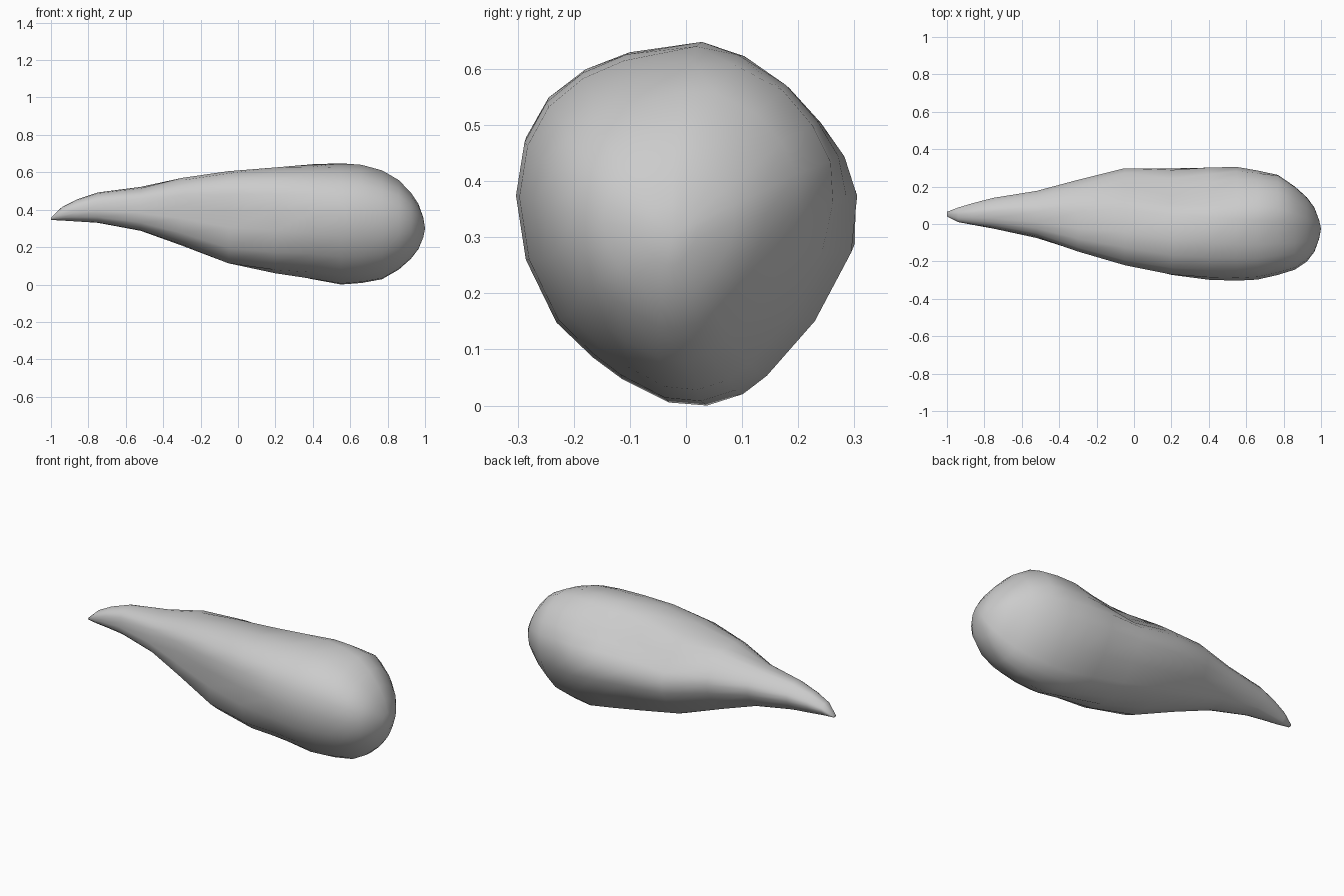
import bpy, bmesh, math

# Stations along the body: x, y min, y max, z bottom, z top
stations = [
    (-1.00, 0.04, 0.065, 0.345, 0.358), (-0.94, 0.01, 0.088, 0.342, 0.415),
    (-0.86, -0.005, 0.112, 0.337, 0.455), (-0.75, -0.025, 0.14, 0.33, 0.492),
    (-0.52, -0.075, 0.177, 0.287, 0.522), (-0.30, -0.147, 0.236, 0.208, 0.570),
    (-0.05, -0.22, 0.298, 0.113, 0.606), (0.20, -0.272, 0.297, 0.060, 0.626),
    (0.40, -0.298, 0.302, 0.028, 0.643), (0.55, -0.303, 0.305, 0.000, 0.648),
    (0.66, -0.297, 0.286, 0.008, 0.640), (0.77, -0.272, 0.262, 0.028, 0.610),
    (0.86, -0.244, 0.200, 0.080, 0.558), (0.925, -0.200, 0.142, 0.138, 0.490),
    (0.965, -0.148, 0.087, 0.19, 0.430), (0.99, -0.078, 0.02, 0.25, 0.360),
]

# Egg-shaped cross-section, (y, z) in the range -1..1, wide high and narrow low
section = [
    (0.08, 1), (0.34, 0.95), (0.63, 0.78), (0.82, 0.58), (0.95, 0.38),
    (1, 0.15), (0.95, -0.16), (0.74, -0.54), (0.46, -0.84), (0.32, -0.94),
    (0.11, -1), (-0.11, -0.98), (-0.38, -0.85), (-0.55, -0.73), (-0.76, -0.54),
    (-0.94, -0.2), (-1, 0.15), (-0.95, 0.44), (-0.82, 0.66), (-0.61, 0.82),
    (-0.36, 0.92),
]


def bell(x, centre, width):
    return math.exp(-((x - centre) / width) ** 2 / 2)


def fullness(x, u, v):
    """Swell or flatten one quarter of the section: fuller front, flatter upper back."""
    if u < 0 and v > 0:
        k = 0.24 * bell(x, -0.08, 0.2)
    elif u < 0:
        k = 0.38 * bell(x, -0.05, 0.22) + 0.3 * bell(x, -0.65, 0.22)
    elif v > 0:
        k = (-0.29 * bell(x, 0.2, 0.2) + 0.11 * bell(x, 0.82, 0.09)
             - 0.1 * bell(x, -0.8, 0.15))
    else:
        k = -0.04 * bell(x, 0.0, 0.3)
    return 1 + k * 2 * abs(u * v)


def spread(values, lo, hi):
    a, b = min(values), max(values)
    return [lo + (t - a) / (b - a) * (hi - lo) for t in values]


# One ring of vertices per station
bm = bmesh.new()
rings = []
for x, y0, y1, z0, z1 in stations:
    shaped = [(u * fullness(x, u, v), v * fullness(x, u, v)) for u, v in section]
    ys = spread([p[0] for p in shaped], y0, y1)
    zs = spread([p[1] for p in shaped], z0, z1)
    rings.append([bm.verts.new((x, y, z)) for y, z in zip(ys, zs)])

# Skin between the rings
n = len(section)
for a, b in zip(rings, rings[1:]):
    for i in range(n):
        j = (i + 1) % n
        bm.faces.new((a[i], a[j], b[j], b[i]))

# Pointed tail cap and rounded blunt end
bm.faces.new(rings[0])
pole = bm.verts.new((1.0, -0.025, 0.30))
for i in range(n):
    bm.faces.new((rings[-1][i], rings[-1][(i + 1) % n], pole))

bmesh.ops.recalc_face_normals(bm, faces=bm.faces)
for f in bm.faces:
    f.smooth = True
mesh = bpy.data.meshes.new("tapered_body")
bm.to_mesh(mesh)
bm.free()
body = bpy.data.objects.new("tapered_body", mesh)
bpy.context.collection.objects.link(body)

Assigned task:
From the material above, set down each entry exactly, but exclude the pictures.

Answer to the problem:
import bpy, bmesh, math

# Stations along the body: x, y min, y max, z bottom, z top
stations = [
    (-1.00, 0.04, 0.065, 0.345, 0.358), (-0.94, 0.01, 0.088, 0.342, 0.415),
    (-0.86, -0.005, 0.112, 0.337, 0.455), (-0.75, -0.025, 0.14, 0.33, 0.492),
    (-0.52, -0.075, 0.177, 0.287, 0.522), (-0.30, -0.147, 0.236, 0.208, 0.570),
    (-0.05, -0.22, 0.298, 0.113, 0.606), (0.20, -0.272, 0.297, 0.060, 0.626),
    (0.40, -0.298, 0.302, 0.028, 0.643), (0.55, -0.303, 0.305, 0.000, 0.648),
    (0.66, -0.297, 0.286, 0.008, 0.640), (0.77, -0.272, 0.262, 0.028, 0.610),
    (0.86, -0.244, 0.200, 0.080, 0.558), (0.925, -0.200, 0.142, 0.138, 0.490),
    (0.965, -0.148, 0.087, 0.19, 0.430), (0.99, -0.078, 0.02, 0.25, 0.360),
]

# Egg-shaped cross-section, (y, z) in the range -1..1, wide high and narrow low
section = [
    (0.08, 1), (0.34, 0.95), (0.63, 0.78), (0.82, 0.58), (0.95, 0.38),
    (1, 0.15), (0.95, -0.16), (0.74, -0.54), (0.46, -0.84), (0.32, -0.94),
    (0.11, -1), (-0.11, -0.98), (-0.38, -0.85), (-0.55, -0.73), (-0.76, -0.54),
    (-0.94, -0.2), (-1, 0.15), (-0.95, 0.44), (-0.82, 0.66), (-0.61, 0.82),
    (-0.36, 0.92),
]


def bell(x, centre, width):
    return math.exp(-((x - centre) / width) ** 2 / 2)


def fullness(x, u, v):
    """Swell or flatten one quarter of the section: fuller front, flatter upper back."""
    if u < 0 and v > 0:
        k = 0.24 * bell(x, -0.08, 0.2)
    elif u < 0:
        k = 0.38 * bell(x, -0.05, 0.22) + 0.3 * bell(x, -0.65, 0.22)
    elif v > 0:
        k = (-0.29 * bell(x, 0.2, 0.2) + 0.11 * bell(x, 0.82, 0.09)
             - 0.1 * bell(x, -0.8, 0.15))
    else:
        k = -0.04 * bell(x, 0.0, 0.3)
    return 1 + k * 2 * abs(u * v)


def spread(values, lo, hi):
    a, b = min(values), max(values)
    return [lo + (t - a) / (b - a) * (hi - lo) for t in values]


# One ring of vertices per station
bm = bmesh.new()
rings = []
for x, y0, y1, z0, z1 in stations:
    shaped = [(u * fullness(x, u, v), v * fullness(x, u, v)) for u, v in section]
    ys = spread([p[0] for p in shaped], y0, y1)
    zs = spread([p[1] for p in shaped], z0, z1)
    rings.append([bm.verts.new((x, y, z)) for y, z in zip(ys, zs)])

# Skin between the rings
n = len(section)
for a, b in zip(rings, rings[1:]):
    for i in range(n):
        j = (i + 1) % n
        bm.faces.new((a[i], a[j], b[j], b[i]))

# Pointed tail cap and rounded blunt end
bm.faces.new(rings[0])
pole = bm.verts.new((1.0, -0.025, 0.30))
for i in range(n):
    bm.faces.new((rings[-1][i], rings[-1][(i + 1) % n], pole))

bmesh.ops.recalc_face_normals(bm, faces=bm.faces)
for f in bm.faces:
    f.smooth = True
mesh = bpy.data.meshes.new("tapered_body")
bm.to_mesh(mesh)
bm.free()
body = bpy.data.objects.new("tapered_body", mesh)
bpy.context.collection.objects.link(body)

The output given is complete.